** Opening Record excerpts block **
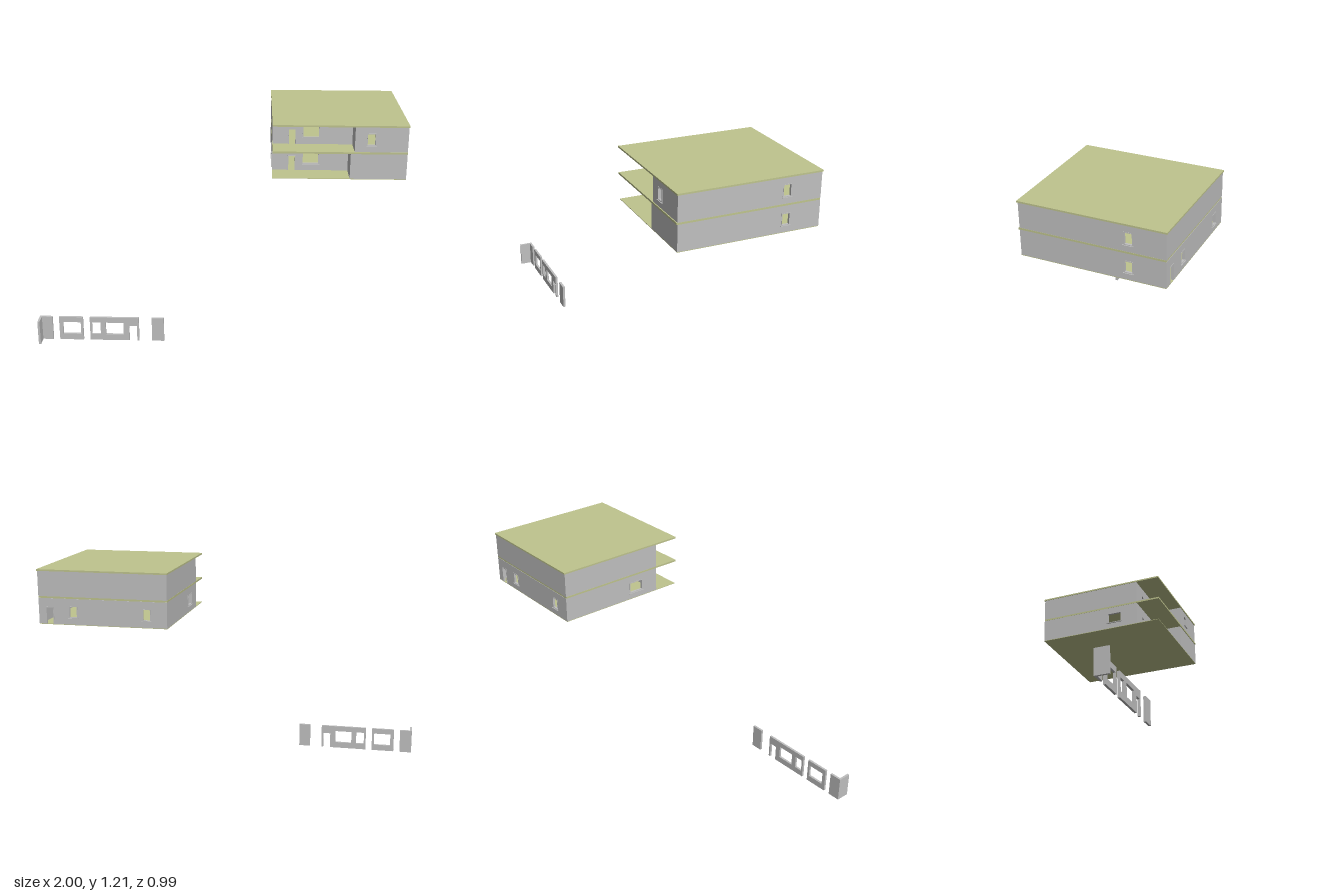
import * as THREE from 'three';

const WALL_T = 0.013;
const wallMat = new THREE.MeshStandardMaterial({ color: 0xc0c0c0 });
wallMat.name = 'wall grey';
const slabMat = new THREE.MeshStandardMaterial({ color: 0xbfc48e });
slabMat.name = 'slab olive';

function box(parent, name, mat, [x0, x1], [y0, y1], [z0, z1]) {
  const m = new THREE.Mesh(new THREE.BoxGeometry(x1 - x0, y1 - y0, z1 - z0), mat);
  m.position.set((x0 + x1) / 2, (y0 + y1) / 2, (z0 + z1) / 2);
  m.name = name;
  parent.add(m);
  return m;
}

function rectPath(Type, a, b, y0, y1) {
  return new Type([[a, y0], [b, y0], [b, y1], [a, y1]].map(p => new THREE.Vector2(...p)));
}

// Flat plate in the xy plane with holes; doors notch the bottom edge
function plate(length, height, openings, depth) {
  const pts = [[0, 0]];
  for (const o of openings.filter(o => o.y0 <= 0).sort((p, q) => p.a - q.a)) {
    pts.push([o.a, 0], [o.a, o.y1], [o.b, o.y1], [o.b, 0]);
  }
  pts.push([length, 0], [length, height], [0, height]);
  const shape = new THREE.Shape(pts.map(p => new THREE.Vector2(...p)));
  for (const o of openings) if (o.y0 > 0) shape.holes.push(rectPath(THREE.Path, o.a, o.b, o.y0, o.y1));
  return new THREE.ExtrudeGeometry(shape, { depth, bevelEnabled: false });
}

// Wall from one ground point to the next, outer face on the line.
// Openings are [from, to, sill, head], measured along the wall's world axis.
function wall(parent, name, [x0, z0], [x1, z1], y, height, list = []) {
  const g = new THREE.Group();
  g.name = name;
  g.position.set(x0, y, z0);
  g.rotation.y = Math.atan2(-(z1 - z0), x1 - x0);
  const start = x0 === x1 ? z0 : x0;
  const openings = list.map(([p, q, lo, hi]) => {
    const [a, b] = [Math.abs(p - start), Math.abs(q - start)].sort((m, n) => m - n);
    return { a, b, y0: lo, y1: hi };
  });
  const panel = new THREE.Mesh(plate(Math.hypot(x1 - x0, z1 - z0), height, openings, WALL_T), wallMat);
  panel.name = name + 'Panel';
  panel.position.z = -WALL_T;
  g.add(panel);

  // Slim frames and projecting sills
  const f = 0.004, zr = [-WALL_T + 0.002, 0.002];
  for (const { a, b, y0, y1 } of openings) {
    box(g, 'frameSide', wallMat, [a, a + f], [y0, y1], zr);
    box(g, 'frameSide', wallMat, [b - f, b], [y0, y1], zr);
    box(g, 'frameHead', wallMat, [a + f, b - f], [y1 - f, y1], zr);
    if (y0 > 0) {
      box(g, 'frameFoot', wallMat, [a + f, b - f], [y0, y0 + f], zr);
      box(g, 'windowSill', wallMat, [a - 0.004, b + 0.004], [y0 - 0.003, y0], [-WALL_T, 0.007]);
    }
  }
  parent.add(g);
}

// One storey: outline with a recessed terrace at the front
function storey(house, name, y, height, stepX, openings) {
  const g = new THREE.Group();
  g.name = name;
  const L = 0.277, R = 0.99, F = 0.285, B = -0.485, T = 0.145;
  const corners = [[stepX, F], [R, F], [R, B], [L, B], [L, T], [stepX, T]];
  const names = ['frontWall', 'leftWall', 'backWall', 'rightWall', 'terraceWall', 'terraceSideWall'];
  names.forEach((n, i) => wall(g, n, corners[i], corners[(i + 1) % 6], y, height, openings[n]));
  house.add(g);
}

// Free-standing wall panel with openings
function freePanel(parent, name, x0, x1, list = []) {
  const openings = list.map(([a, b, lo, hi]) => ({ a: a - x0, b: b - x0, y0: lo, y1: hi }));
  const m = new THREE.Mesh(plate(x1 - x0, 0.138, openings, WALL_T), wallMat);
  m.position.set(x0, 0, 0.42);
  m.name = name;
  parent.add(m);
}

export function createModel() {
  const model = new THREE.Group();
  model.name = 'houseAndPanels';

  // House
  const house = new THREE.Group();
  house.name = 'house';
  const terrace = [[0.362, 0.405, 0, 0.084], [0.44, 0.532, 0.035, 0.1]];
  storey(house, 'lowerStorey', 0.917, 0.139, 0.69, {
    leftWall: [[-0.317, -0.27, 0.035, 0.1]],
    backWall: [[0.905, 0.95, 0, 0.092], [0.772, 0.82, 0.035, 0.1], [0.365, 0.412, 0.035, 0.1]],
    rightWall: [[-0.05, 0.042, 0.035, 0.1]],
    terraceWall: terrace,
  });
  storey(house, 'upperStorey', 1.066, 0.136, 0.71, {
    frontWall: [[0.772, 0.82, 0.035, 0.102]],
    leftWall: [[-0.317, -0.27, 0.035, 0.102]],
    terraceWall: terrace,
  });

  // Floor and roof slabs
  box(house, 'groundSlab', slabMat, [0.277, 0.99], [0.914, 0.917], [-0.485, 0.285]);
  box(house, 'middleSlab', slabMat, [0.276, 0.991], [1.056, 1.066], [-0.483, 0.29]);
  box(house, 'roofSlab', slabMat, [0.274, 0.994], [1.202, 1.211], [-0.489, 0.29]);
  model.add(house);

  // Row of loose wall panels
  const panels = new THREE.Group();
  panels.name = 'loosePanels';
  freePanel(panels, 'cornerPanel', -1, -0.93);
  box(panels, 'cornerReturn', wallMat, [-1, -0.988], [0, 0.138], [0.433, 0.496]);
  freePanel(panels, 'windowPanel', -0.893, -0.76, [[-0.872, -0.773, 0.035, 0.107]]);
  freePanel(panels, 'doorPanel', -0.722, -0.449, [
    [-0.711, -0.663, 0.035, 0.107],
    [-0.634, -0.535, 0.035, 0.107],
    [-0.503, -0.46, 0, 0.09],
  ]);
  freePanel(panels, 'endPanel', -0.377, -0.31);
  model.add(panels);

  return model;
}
** Closing Record excerpts block **
** Opening Record excerpts block **
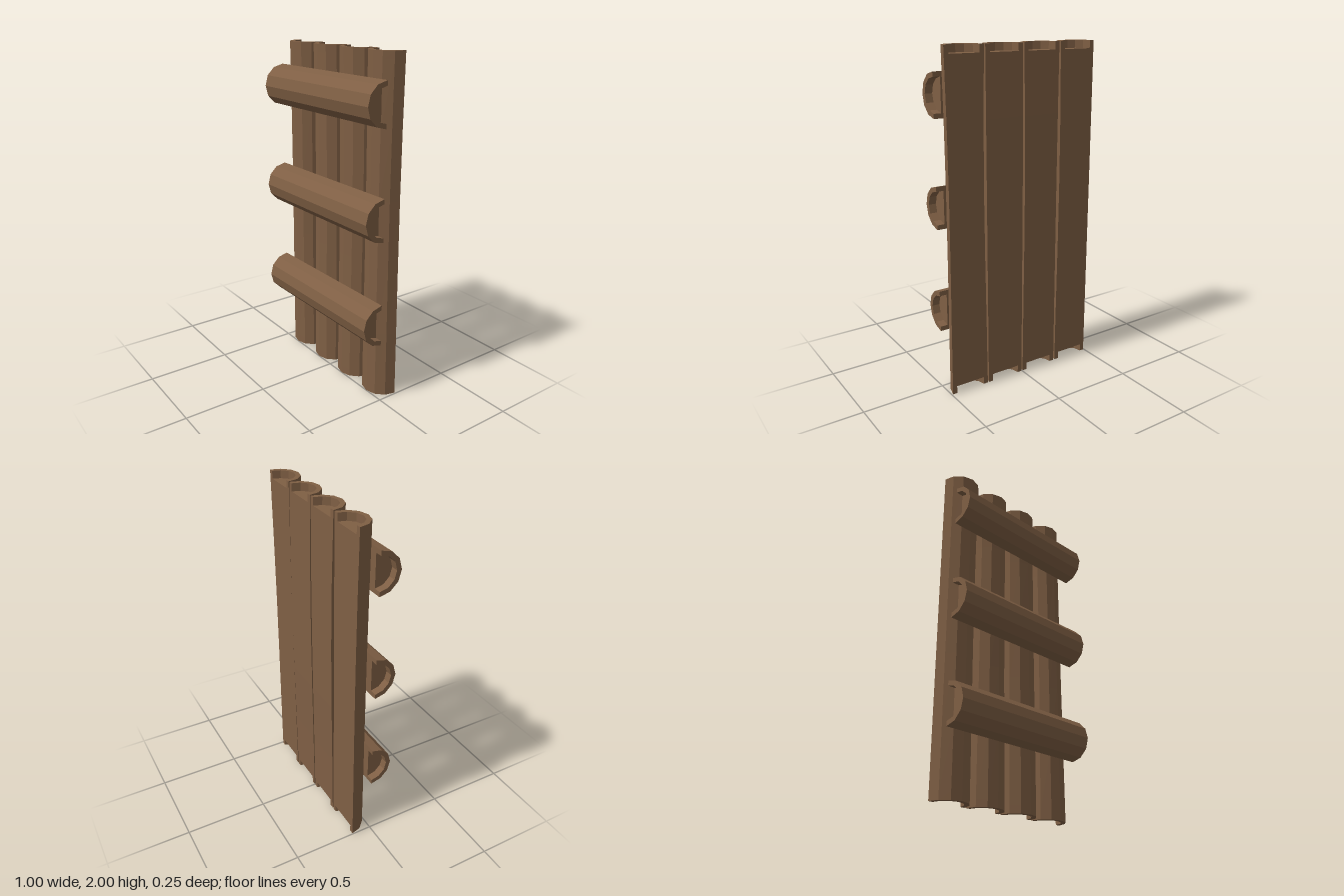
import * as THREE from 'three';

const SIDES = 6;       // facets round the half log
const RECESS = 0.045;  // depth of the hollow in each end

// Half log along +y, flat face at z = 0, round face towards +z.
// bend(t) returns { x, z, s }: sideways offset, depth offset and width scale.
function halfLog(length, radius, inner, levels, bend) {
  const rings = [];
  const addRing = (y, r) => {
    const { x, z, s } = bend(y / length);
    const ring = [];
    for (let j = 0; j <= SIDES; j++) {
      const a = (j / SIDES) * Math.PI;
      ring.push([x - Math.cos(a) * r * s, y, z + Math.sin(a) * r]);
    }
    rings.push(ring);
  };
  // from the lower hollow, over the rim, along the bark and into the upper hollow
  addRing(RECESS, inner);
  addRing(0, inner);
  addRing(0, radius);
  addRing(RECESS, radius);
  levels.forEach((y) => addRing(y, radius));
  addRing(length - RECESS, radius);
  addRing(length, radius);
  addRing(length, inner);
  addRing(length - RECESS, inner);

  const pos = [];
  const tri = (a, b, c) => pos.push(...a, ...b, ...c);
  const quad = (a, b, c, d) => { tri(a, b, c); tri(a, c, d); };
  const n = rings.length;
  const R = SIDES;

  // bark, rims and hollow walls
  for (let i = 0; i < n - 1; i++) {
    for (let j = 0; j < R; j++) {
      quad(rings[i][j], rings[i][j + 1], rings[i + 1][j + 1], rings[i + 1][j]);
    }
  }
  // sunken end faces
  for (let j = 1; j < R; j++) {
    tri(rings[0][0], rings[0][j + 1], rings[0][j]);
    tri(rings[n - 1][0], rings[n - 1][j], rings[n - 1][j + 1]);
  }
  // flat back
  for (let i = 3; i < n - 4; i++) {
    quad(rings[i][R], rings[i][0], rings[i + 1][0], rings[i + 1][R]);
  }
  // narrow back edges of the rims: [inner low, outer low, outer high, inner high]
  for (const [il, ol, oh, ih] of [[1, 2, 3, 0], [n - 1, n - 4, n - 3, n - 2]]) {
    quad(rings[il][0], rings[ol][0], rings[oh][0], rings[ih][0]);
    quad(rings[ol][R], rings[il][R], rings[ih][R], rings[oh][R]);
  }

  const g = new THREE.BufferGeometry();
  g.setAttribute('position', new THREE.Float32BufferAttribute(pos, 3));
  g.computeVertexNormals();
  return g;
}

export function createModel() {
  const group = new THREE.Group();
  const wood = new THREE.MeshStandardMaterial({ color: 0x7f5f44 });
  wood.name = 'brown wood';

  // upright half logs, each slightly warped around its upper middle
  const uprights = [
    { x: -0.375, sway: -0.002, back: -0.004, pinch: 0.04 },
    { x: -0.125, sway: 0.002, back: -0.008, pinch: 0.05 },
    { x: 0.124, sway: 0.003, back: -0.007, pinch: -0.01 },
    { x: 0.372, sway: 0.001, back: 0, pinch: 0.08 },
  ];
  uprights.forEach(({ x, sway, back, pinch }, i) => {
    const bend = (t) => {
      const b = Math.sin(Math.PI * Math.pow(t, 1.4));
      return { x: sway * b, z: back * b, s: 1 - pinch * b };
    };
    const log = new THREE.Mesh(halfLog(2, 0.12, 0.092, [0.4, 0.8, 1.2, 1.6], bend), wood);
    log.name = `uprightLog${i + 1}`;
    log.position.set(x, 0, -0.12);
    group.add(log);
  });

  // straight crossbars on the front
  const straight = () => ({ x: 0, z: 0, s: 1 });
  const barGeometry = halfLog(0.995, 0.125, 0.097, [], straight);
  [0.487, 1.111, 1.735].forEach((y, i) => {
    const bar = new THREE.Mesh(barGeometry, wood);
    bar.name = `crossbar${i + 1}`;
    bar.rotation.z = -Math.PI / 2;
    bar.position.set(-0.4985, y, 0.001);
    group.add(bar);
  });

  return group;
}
** Closing Record excerpts block **
**Exercise brief**
Both the line containing "for (const o of openings.filter(o" and the line containing "for (const o of openings)" belong in the answer. Print them and every line above that falls between them exactly, and no others.

**Task output**
  for (const o of openings.filter(o => o.y0 <= 0).sort((p, q) => p.a - q.a)) {
    pts.push([o.a, 0], [o.a, o.y1], [o.b, o.y1], [o.b, 0]);
  }
  pts.push([length, 0], [length, height], [0, height]);
  const shape = new THREE.Shape(pts.map(p => new THREE.Vector2(...p)));
  for (const o of openings) if (o.y0 > 0) shape.holes.push(rectPath(THREE.Path, o.a, o.b, o.y0, o.y1));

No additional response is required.